Exercise description: Give the entries again exactly; drop the pictures.

Source data:
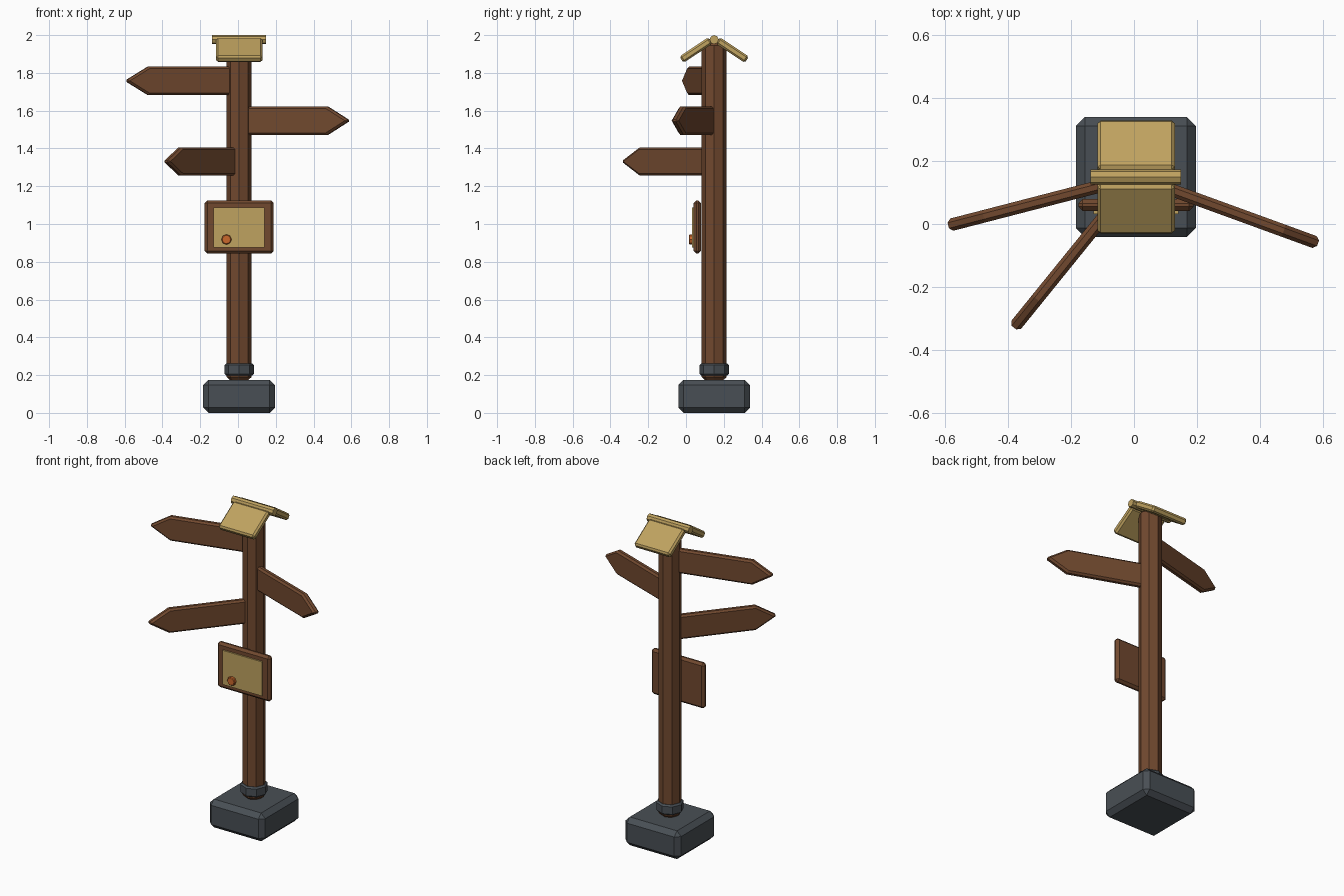
import bpy, bmesh
from math import radians, pi
from mathutils import Matrix, Vector

if "Cube" in bpy.data.objects:
    bpy.data.objects.remove(bpy.data.objects["Cube"])

CX, CY = 0.006, 0.149  # axis of the post


def mat(name, r, g, b):
    m = bpy.data.materials.new(name)
    m.diffuse_color = (r, g, b, 1)
    m.use_nodes = True
    m.node_tree.nodes["Principled BSDF"].inputs["Base Color"].default_value = m.diffuse_color
    return m


WOOD = mat("wood", 0.165, 0.066, 0.028)
TAN = mat("tan", 0.52, 0.36, 0.115)
STONE = mat("stone", 0.066, 0.078, 0.09)
ORANGE = mat("orange", 0.6, 0.14, 0.025)


def finish(name, bm, material, loc, rot, bevel):
    bmesh.ops.recalc_face_normals(bm, faces=bm.faces)
    me = bpy.data.meshes.new(name)
    bm.to_mesh(me)
    bm.free()
    me.materials.append(material)
    ob = bpy.data.objects.new(name, me)
    ob.location, ob.rotation_euler = loc, rot
    bpy.context.collection.objects.link(ob)
    if bevel:
        b = ob.modifiers.new("chamfer", 'BEVEL')
        b.width, b.segments = bevel, 1
        b.limit_method, b.angle_limit = 'ANGLE', radians(50)
    return ob


def box(name, size, loc, material, bevel=0, rot=(0, 0, 0)):
    bm = bmesh.new()
    bmesh.ops.create_cube(bm, size=1, matrix=Matrix.Diagonal((*size, 1)))
    return finish(name, bm, material, loc, rot, bevel)


def rod(name, r, length, loc, material, bevel=0, rot=(0, 0, 0), sides=8):
    bm = bmesh.new()
    bmesh.ops.create_cone(bm, cap_ends=True, segments=sides, radius1=r,
                          radius2=r, depth=length)
    return finish(name, bm, material, loc, rot, bevel)


def arrow_sign(name, z, angle, length=0.624, h=0.075, t=0.04):
    # pointed board running outwards from the post axis
    bm = bmesh.new()
    s = length - 0.125
    pts = [(0, -h), (s, -h), (length, 0), (s, h), (0, h)]
    face = bm.faces.new([bm.verts.new((x, t / 2, y)) for x, y in pts])
    ext = bmesh.ops.extrude_face_region(bm, geom=[face])
    bmesh.ops.translate(bm, vec=Vector((0, -t, 0)),
                        verts=[v for v in ext["geom"] if isinstance(v, bmesh.types.BMVert)])
    return finish(name, bm, WOOD, (CX, CY, z), (0, 0, radians(angle)), 0.011)


# Foot, post and collar
box("stone_base", (0.38, 0.38, 0.175), (CX, CY, 0.0875), STONE, 0.028)
rod("post", 0.066, 1.785, (CX, CY, 0.175 + 1.785 / 2), WOOD, 0.015)
rod("collar", 0.078, 0.064, (CX, CY, 0.23), STONE, 0.009)

# Direction boards
arrow_sign("upper_sign", 1.758, 194.5)
arrow_sign("middle_sign", 1.547, -20)
arrow_sign("lower_sign", 1.331, 231)

# Roof: two sloping panels and a ridge bar
for side, name in ((-1, "front_roof_panel"), (1, "back_roof_panel")):
    box(name, (0.245, 0.185, 0.04), (CX + 0.001, CY + side * 0.096, 1.921), TAN, 0.01,
        (radians(-33.5 * side), 0, 0))
rod("roof_ridge", 0.024, 0.287, (CX, CY, 1.976), TAN, 0, (0, pi / 2, 0))

# Notice board with sheet and round seal
box("notice_board", (0.365, 0.038, 0.282), (CX, 0.06, 0.984), WOOD, 0.014)
box("notice_sheet", (0.27, 0.014, 0.212), (CX, 0.039, 0.982), TAN)
rod("seal", 0.027, 0.022, (-0.061, 0.026, 0.918), ORANGE, 0.004, (pi / 2, 0, 0))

Result below:
import bpy, bmesh
from math import radians, pi
from mathutils import Matrix, Vector

if "Cube" in bpy.data.objects:
    bpy.data.objects.remove(bpy.data.objects["Cube"])

CX, CY = 0.006, 0.149  # axis of the post


def mat(name, r, g, b):
    m = bpy.data.materials.new(name)
    m.diffuse_color = (r, g, b, 1)
    m.use_nodes = True
    m.node_tree.nodes["Principled BSDF"].inputs["Base Color"].default_value = m.diffuse_color
    return m


WOOD = mat("wood", 0.165, 0.066, 0.028)
TAN = mat("tan", 0.52, 0.36, 0.115)
STONE = mat("stone", 0.066, 0.078, 0.09)
ORANGE = mat("orange", 0.6, 0.14, 0.025)


def finish(name, bm, material, loc, rot, bevel):
    bmesh.ops.recalc_face_normals(bm, faces=bm.faces)
    me = bpy.data.meshes.new(name)
    bm.to_mesh(me)
    bm.free()
    me.materials.append(material)
    ob = bpy.data.objects.new(name, me)
    ob.location, ob.rotation_euler = loc, rot
    bpy.context.collection.objects.link(ob)
    if bevel:
        b = ob.modifiers.new("chamfer", 'BEVEL')
        b.width, b.segments = bevel, 1
        b.limit_method, b.angle_limit = 'ANGLE', radians(50)
    return ob


def box(name, size, loc, material, bevel=0, rot=(0, 0, 0)):
    bm = bmesh.new()
    bmesh.ops.create_cube(bm, size=1, matrix=Matrix.Diagonal((*size, 1)))
    return finish(name, bm, material, loc, rot, bevel)


def rod(name, r, length, loc, material, bevel=0, rot=(0, 0, 0), sides=8):
    bm = bmesh.new()
    bmesh.ops.create_cone(bm, cap_ends=True, segments=sides, radius1=r,
                          radius2=r, depth=length)
    return finish(name, bm, material, loc, rot, bevel)


def arrow_sign(name, z, angle, length=0.624, h=0.075, t=0.04):
    # pointed board running outwards from the post axis
    bm = bmesh.new()
    s = length - 0.125
    pts = [(0, -h), (s, -h), (length, 0), (s, h), (0, h)]
    face = bm.faces.new([bm.verts.new((x, t / 2, y)) for x, y in pts])
    ext = bmesh.ops.extrude_face_region(bm, geom=[face])
    bmesh.ops.translate(bm, vec=Vector((0, -t, 0)),
                        verts=[v for v in ext["geom"] if isinstance(v, bmesh.types.BMVert)])
    return finish(name, bm, WOOD, (CX, CY, z), (0, 0, radians(angle)), 0.011)


# Foot, post and collar
box("stone_base", (0.38, 0.38, 0.175), (CX, CY, 0.0875), STONE, 0.028)
rod("post", 0.066, 1.785, (CX, CY, 0.175 + 1.785 / 2), WOOD, 0.015)
rod("collar", 0.078, 0.064, (CX, CY, 0.23), STONE, 0.009)

# Direction boards
arrow_sign("upper_sign", 1.758, 194.5)
arrow_sign("middle_sign", 1.547, -20)
arrow_sign("lower_sign", 1.331, 231)

# Roof: two sloping panels and a ridge bar
for side, name in ((-1, "front_roof_panel"), (1, "back_roof_panel")):
    box(name, (0.245, 0.185, 0.04), (CX + 0.001, CY + side * 0.096, 1.921), TAN, 0.01,
        (radians(-33.5 * side), 0, 0))
rod("roof_ridge", 0.024, 0.287, (CX, CY, 1.976), TAN, 0, (0, pi / 2, 0))

# Notice board with sheet and round seal
box("notice_board", (0.365, 0.038, 0.282), (CX, 0.06, 0.984), WOOD, 0.014)
box("notice_sheet", (0.27, 0.014, 0.212), (CX, 0.039, 0.982), TAN)
rod("seal", 0.027, 0.022, (-0.061, 0.026, 0.918), ORANGE, 0.004, (pi / 2, 0, 0))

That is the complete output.